calcium and vitamin D. The bone-building nutrients may prevent PMS.
PMS -- premenstrual syndromePMS -- premenstrual syndrome -- is a collection of
symptoms that come between ovulation and a woman's menstrual period. Symptoms
include depression, irritability, fatigue, abdominal cramps, breast tenderness, and headaches. To qualify as PMS, the
symptoms must be severe enough to interfere with normal life activities.
There are various ways to treat PMS, but no way to prevent it. Now a strong
clue comes from University of Massachusetts researcher Elizabeth R.
Bertone-Johnson, ScD, and her Harvard University colleagues. The researchers
analyzed data collected over 10 years from nurses 27-44 years old participating
in a long-term health study -- including more than 1,000 women with PMS.
"We found women with high intakes of both calcium and vitamin D did have
significantly reduced PMS risk," Bertone-Johnson tells WebMD. "Those who ate
about four servings a day of low-fat dairy or yogurt or fortified orange juice
had a 40% lower risk of PMS than those who did not. That is about 1,200
milligrams of calcium or 400 international units (IU) of vitamin D each
The findings appear in the June 13 issue of Archives of Internal
The recommended daily dose of vitamin D is 400 IU. Recommendations for
calcium for adult women vary by age:
Women 19 to 50 years old need 1,000 milligrams of calcium daily.
Women 51 and over need 1,200 milligrams of calcium daily.
Women badly need this much calcium and vitamin D, says gynecologist Stephen
Bashuk, MD, of Emory University.
"Women in the 18-30 age group at risk for PMS are in the prime of their bone
mineralization years," Bashuk tells WebMD. "Every woman of childbearing age
should be on calcium for her bones. Every women needs to be doing this to build
up bones so she has less chance of dangerous fractures in her later years."
The women in Bertone-Johnson's study were all nurses. Yet only one in five
was getting close to the recommended amount of calcium and vitamin D in her
diet. Few were taking calcium supplements, so the study does not specifically address

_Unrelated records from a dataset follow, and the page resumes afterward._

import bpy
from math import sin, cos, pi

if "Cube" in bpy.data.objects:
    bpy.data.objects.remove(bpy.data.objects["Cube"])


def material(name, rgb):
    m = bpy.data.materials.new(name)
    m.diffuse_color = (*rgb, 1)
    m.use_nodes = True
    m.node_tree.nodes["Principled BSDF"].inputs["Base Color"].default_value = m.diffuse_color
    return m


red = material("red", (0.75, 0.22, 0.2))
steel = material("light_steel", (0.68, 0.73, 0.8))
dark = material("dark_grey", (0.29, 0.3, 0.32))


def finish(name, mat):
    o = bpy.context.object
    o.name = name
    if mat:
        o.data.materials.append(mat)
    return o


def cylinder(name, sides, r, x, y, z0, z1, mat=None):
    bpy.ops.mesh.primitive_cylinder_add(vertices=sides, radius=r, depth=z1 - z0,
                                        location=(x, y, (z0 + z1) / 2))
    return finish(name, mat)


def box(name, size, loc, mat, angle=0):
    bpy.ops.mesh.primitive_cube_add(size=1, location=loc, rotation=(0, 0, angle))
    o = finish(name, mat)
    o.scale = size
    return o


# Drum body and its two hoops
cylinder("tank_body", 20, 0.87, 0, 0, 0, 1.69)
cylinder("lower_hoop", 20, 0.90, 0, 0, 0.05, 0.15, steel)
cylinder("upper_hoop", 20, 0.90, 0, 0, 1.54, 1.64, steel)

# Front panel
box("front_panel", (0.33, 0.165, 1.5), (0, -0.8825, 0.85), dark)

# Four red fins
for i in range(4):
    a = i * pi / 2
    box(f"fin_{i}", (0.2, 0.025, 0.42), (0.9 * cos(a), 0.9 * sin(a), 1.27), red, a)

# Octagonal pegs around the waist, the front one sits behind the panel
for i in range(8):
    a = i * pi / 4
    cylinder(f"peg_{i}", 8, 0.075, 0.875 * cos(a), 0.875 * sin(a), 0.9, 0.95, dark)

the issue of whether calcium and vitamin D supplements are needed. Yet Bashuk
says the study gives women yet another reason to make sure they get enough